** DATA EXTRACTS follows **
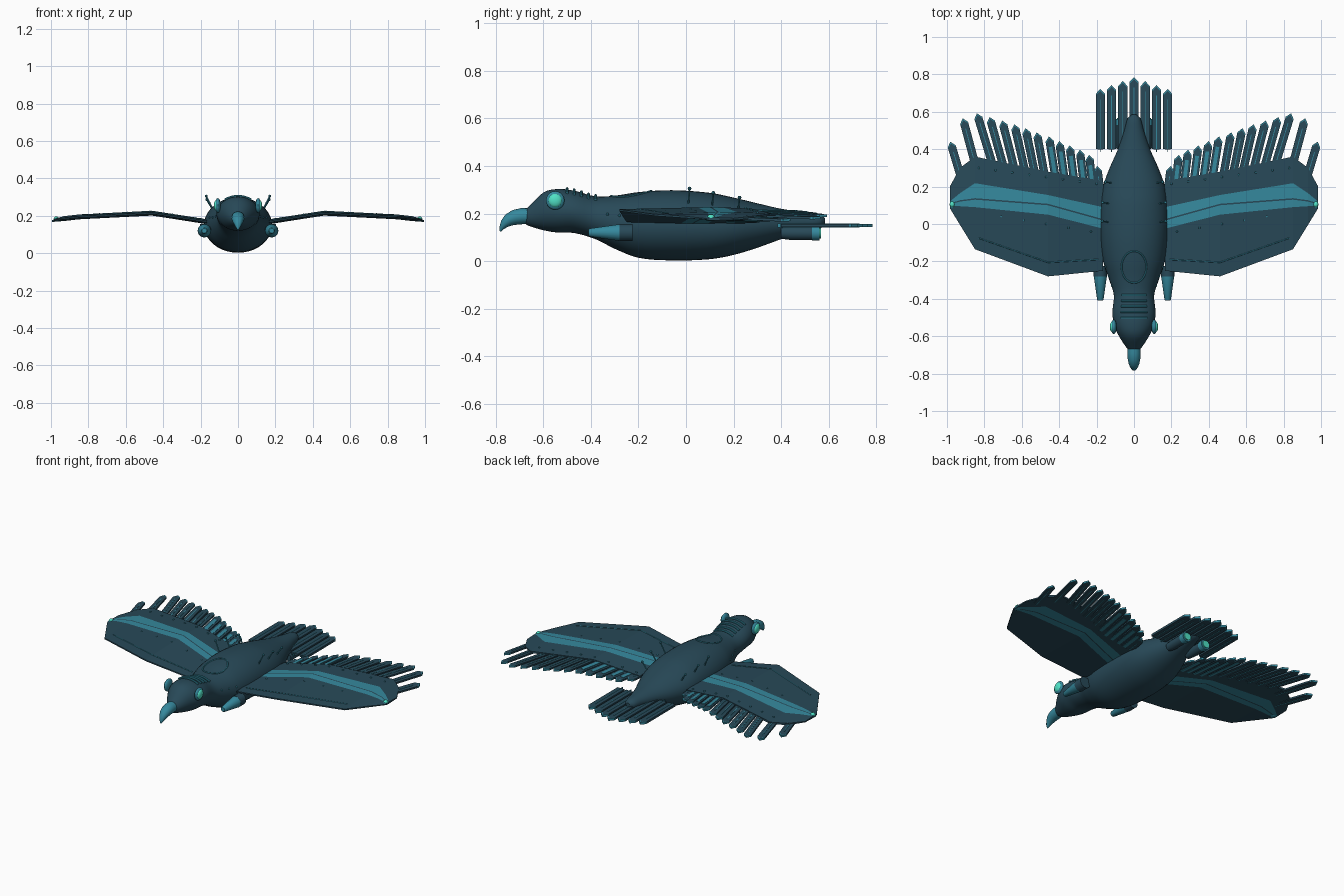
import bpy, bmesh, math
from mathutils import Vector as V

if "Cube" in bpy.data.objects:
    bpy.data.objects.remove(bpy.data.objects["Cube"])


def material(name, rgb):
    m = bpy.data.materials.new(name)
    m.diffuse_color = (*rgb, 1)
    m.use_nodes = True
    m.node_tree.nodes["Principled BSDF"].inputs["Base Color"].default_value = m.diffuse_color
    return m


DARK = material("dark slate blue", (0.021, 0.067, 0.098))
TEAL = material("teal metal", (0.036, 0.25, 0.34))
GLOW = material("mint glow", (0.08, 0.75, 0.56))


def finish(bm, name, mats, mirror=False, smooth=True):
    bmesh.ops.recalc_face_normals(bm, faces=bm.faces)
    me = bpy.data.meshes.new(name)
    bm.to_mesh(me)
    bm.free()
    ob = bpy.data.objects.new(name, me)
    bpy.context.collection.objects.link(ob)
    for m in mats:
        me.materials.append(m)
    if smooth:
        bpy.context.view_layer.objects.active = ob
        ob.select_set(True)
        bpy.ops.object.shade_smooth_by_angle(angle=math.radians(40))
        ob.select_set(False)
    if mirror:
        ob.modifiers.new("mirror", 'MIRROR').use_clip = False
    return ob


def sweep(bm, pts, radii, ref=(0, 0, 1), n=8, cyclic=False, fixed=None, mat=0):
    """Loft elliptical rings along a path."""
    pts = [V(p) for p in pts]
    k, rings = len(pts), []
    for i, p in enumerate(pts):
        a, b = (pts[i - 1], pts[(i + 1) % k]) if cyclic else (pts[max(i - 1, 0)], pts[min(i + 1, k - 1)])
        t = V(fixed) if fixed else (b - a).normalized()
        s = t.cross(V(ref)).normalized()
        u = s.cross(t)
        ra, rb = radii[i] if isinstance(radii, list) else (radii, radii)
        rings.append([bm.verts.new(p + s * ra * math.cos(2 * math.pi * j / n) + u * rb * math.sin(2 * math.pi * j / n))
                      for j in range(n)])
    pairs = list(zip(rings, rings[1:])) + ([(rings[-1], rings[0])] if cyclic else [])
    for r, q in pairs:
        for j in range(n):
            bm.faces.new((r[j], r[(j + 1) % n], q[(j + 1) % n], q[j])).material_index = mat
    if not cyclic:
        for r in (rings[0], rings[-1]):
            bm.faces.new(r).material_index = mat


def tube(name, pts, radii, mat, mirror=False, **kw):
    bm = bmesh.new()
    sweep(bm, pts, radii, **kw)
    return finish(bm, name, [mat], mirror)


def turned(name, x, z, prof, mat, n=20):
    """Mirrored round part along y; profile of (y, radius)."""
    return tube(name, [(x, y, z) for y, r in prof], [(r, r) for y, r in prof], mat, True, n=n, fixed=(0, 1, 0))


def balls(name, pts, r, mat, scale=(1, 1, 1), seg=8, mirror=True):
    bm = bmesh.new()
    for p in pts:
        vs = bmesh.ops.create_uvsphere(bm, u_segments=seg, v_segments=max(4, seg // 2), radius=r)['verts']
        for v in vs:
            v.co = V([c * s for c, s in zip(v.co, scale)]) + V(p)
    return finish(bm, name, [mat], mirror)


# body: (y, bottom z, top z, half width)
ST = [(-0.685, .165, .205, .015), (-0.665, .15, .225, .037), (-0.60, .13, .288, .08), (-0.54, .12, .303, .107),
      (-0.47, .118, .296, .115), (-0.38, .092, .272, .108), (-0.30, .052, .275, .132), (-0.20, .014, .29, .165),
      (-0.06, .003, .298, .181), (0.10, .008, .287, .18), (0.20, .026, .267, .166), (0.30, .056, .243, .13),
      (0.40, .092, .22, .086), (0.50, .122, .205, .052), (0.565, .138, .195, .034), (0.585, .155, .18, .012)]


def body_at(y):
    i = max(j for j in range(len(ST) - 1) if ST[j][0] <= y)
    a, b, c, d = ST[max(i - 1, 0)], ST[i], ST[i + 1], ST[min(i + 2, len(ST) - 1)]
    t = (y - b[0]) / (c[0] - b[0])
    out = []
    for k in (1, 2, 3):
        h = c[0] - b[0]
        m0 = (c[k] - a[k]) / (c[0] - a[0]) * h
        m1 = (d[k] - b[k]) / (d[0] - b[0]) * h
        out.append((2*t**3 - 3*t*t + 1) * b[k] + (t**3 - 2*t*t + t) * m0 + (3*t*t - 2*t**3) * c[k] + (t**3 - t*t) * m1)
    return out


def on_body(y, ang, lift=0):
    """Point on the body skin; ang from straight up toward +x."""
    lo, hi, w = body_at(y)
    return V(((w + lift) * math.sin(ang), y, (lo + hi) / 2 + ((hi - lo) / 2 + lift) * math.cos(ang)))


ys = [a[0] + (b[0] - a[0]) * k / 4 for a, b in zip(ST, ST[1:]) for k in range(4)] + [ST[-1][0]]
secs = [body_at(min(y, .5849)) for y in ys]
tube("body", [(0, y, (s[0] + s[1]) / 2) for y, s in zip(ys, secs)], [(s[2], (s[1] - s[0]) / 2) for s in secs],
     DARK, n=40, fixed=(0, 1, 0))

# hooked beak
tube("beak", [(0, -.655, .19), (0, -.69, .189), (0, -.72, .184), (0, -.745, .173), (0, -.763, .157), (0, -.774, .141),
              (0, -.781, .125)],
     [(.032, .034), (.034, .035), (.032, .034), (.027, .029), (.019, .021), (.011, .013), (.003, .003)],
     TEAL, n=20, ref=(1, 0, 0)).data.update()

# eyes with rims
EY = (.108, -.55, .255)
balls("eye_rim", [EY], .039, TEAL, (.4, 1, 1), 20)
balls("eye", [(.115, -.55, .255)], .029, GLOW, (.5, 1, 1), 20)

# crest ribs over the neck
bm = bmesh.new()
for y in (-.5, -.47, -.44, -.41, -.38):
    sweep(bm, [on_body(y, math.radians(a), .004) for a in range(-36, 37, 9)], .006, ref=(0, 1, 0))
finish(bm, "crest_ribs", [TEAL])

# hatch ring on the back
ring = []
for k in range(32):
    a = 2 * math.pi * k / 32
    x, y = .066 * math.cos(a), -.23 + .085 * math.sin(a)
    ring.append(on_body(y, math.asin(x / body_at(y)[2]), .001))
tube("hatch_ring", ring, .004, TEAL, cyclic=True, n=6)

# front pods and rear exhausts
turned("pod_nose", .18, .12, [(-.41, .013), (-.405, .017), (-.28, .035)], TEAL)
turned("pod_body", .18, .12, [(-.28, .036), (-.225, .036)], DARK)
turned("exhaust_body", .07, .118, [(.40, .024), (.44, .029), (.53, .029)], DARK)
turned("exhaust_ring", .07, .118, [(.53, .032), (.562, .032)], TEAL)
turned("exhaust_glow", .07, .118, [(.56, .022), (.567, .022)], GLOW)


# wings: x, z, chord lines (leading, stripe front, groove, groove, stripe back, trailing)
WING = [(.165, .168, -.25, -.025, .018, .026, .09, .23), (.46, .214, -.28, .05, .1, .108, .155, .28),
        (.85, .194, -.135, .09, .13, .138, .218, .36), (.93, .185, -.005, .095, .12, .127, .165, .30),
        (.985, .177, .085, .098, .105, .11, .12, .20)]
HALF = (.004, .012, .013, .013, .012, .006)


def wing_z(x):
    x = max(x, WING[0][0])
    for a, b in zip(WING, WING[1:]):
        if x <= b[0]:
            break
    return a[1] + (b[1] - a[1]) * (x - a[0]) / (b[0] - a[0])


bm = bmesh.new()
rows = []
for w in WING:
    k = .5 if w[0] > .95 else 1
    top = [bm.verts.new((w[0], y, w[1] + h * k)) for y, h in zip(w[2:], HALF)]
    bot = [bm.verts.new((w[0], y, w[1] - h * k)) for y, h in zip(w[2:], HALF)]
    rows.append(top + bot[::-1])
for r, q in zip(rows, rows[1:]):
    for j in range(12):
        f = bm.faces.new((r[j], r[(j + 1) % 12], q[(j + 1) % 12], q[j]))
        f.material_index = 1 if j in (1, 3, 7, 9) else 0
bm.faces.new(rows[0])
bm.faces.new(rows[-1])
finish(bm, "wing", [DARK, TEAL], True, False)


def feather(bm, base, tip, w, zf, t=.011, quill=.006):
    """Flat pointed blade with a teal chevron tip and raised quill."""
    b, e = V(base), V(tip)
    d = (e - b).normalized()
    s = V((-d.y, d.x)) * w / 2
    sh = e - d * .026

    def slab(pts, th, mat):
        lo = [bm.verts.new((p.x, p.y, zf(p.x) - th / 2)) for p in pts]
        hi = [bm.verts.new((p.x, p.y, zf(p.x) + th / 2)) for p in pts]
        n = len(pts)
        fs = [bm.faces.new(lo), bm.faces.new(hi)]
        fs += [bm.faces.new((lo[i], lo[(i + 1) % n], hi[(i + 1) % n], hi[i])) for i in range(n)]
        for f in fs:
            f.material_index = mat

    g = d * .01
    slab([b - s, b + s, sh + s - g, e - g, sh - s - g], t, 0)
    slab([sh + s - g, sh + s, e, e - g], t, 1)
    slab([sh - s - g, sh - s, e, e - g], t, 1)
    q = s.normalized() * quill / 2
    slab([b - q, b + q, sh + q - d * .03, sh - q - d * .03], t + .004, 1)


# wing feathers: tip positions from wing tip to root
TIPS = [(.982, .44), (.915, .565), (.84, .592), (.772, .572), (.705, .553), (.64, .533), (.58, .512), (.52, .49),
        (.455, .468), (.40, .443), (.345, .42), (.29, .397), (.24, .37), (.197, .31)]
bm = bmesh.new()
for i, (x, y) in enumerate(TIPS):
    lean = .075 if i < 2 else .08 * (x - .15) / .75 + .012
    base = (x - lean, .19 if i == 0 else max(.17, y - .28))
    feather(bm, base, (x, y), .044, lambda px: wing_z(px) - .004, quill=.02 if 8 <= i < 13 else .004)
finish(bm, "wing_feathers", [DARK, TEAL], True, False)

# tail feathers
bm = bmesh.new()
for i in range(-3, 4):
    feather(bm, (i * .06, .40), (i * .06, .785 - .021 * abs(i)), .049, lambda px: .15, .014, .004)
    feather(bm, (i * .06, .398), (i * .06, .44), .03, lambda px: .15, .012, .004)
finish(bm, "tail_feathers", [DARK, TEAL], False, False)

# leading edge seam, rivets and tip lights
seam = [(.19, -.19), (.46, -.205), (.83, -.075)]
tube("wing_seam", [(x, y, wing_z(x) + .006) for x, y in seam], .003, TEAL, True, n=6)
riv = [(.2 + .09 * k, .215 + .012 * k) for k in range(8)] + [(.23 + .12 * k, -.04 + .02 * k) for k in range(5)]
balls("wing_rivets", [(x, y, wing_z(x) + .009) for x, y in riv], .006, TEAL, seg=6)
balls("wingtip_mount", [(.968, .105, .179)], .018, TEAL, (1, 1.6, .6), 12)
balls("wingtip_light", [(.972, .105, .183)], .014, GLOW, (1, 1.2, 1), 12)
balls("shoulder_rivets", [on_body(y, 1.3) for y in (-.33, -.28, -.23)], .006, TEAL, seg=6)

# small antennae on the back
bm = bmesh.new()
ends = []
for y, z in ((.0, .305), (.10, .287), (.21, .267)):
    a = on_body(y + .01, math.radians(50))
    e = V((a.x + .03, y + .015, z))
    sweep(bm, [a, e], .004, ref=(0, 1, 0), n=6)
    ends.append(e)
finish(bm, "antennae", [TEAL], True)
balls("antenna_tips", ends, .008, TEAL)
** End of DATA EXTRACTS **
** DATA EXTRACTS follows **
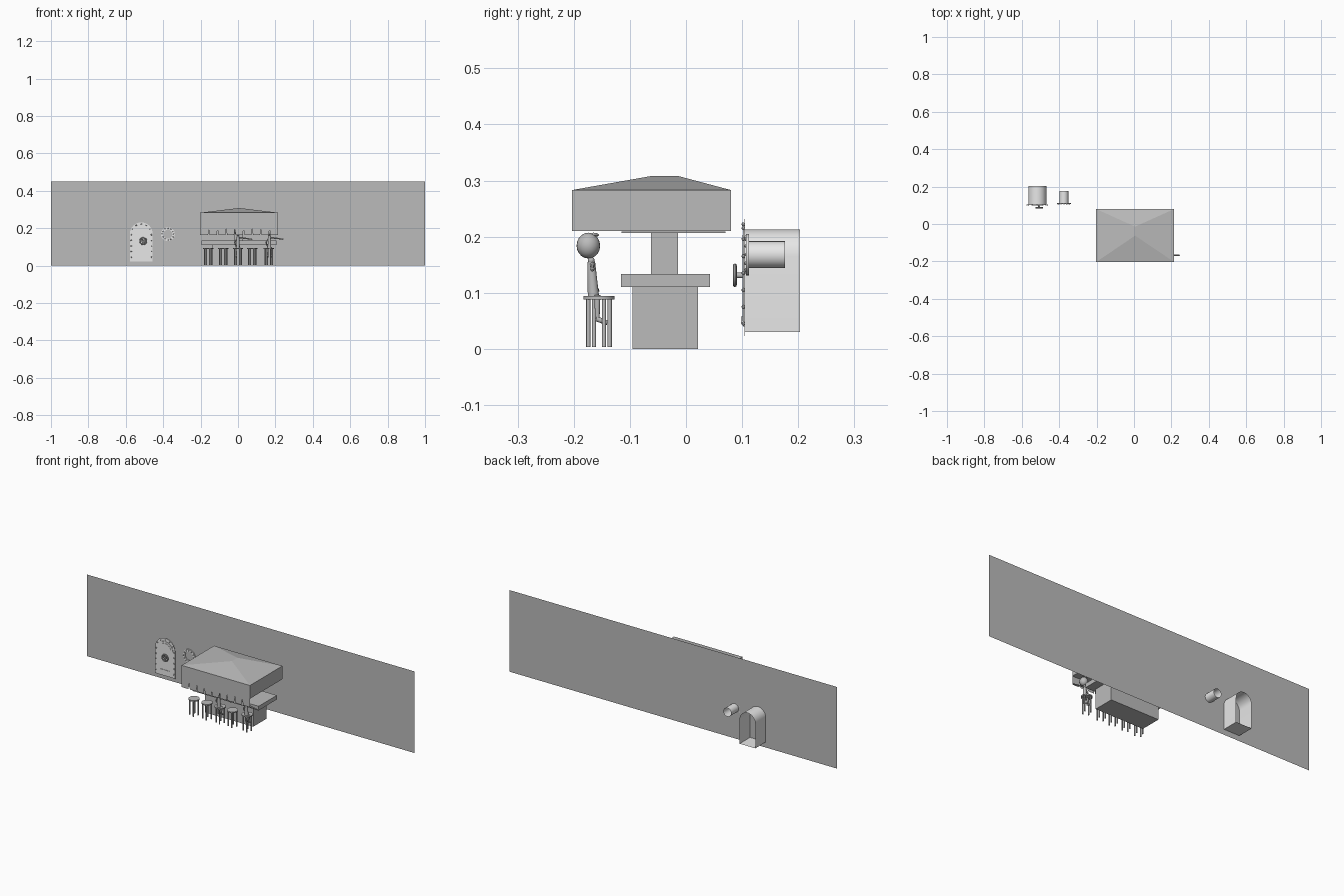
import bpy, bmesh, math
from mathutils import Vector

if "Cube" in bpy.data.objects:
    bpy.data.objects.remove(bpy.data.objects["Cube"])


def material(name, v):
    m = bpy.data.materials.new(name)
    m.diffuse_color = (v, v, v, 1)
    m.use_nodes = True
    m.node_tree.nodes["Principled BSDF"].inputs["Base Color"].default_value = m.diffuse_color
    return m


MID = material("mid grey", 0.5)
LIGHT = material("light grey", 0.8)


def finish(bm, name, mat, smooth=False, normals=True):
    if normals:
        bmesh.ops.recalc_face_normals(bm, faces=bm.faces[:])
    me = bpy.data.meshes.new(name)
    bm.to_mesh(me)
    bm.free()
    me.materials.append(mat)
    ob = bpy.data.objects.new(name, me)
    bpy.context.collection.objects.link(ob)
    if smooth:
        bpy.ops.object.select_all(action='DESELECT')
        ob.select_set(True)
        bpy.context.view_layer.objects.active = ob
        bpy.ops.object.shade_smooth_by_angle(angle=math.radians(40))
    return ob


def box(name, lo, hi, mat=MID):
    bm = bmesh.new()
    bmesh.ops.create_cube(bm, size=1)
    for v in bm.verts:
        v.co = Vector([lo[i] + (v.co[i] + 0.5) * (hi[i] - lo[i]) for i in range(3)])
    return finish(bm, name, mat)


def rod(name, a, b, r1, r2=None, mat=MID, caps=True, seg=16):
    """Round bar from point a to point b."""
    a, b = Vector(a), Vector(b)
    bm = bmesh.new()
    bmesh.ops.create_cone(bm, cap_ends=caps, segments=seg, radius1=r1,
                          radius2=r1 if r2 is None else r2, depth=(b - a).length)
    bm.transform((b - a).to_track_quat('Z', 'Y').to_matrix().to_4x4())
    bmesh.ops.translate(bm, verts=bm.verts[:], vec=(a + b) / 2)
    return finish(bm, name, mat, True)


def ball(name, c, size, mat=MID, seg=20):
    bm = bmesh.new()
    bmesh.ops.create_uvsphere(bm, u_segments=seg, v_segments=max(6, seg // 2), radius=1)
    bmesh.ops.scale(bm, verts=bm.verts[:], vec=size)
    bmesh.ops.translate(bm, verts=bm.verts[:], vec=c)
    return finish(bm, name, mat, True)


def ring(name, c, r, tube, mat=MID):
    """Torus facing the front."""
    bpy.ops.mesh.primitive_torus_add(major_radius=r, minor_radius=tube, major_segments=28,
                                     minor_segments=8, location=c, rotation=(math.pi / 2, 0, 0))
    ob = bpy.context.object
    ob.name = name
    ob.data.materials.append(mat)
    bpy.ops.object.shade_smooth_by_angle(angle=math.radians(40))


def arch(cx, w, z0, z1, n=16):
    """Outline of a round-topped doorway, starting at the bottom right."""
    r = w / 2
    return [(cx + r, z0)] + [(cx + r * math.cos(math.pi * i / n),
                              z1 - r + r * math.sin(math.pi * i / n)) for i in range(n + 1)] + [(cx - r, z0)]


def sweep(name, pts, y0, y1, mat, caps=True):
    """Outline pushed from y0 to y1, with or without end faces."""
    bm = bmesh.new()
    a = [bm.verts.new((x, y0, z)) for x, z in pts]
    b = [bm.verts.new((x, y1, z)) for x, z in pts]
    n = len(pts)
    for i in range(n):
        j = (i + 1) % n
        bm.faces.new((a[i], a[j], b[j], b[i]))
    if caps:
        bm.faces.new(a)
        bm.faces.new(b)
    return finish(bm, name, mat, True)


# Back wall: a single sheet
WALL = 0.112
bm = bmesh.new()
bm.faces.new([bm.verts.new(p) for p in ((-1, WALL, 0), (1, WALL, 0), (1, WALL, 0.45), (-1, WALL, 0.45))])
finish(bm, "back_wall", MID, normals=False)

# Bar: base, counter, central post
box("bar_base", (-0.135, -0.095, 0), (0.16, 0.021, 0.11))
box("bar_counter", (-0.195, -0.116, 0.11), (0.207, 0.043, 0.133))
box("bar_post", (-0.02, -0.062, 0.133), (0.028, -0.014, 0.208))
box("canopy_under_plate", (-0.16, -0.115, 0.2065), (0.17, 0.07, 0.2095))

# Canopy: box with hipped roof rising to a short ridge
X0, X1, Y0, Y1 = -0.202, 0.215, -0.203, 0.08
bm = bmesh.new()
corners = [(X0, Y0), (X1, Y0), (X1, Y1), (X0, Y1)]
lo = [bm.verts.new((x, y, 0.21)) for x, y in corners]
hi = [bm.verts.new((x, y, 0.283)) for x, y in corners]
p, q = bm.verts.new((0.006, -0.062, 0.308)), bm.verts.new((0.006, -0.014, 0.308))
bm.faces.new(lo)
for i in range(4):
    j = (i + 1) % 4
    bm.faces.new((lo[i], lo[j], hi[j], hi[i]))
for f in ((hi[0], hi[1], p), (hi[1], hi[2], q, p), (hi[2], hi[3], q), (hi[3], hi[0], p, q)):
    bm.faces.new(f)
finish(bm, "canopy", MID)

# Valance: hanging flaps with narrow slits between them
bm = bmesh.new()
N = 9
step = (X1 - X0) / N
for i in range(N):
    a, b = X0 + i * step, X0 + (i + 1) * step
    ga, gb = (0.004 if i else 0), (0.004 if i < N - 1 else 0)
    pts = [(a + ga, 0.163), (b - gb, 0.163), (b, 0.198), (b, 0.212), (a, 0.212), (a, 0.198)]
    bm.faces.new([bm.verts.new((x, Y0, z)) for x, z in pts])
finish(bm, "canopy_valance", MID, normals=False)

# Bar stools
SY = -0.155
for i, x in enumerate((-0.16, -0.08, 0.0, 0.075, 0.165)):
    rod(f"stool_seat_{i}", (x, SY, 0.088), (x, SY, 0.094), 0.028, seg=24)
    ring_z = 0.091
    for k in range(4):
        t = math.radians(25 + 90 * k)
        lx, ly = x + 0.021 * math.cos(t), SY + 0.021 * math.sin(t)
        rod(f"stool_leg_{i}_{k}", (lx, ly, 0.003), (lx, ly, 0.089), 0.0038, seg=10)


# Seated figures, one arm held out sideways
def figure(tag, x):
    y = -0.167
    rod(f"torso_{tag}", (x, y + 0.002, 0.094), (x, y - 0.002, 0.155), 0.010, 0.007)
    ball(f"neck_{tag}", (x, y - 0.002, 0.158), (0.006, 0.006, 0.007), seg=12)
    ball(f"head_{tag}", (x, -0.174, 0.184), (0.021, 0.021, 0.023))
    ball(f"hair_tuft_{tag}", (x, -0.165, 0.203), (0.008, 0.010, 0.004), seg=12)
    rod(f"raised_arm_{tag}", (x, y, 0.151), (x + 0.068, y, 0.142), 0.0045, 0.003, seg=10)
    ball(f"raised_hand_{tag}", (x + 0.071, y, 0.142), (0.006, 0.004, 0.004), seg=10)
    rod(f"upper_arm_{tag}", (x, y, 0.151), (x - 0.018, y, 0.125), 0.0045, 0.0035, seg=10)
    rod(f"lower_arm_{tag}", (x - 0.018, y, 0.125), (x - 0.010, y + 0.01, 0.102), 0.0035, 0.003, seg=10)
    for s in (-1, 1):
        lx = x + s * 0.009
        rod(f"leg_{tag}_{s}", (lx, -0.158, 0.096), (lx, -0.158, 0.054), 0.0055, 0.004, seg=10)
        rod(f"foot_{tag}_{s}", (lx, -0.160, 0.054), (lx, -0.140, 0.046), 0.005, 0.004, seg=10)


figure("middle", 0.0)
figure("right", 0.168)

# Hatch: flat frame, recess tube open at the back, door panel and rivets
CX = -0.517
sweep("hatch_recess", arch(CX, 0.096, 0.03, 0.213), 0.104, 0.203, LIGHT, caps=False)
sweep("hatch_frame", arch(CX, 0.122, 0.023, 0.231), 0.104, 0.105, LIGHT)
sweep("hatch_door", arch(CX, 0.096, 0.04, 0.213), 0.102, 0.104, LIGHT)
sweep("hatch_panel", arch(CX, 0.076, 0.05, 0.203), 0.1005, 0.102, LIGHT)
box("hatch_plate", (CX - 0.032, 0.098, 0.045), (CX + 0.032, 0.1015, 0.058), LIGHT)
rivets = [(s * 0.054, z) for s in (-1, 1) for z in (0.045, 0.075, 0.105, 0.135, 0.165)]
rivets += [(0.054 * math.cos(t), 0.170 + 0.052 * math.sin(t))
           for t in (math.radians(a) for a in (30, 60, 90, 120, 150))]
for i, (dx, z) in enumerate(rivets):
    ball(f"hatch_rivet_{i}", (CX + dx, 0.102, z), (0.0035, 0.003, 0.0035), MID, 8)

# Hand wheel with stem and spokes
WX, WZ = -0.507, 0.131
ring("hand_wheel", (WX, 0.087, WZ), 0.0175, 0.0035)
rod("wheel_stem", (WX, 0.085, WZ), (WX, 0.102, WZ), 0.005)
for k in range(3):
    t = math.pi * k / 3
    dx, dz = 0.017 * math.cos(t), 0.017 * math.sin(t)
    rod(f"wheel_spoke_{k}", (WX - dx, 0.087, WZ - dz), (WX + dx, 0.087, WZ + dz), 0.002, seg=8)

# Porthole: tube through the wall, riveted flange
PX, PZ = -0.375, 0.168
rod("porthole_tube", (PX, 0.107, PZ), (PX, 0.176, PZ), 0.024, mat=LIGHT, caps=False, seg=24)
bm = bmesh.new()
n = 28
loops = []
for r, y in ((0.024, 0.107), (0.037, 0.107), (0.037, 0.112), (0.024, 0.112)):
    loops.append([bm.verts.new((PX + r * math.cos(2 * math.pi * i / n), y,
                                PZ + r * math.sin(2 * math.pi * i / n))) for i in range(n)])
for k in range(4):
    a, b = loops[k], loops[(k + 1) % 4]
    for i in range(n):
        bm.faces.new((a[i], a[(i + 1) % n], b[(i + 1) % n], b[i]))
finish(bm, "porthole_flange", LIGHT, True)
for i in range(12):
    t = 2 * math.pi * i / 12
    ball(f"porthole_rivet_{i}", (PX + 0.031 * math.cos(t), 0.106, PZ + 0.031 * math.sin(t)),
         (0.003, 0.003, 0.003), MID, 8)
** End of DATA EXTRACTS **
Find "quill" in the data above. Report each line where it appears.

def feather(bm, base, tip, w, zf, t=.011, quill=.006):
    """Flat pointed blade with a teal chevron tip and raised quill."""
    q = s.normalized() * quill / 2
    feather(bm, base, (x, y), .044, lambda px: wing_z(px) - .004, quill=.02 if 8 <= i < 13 else .004)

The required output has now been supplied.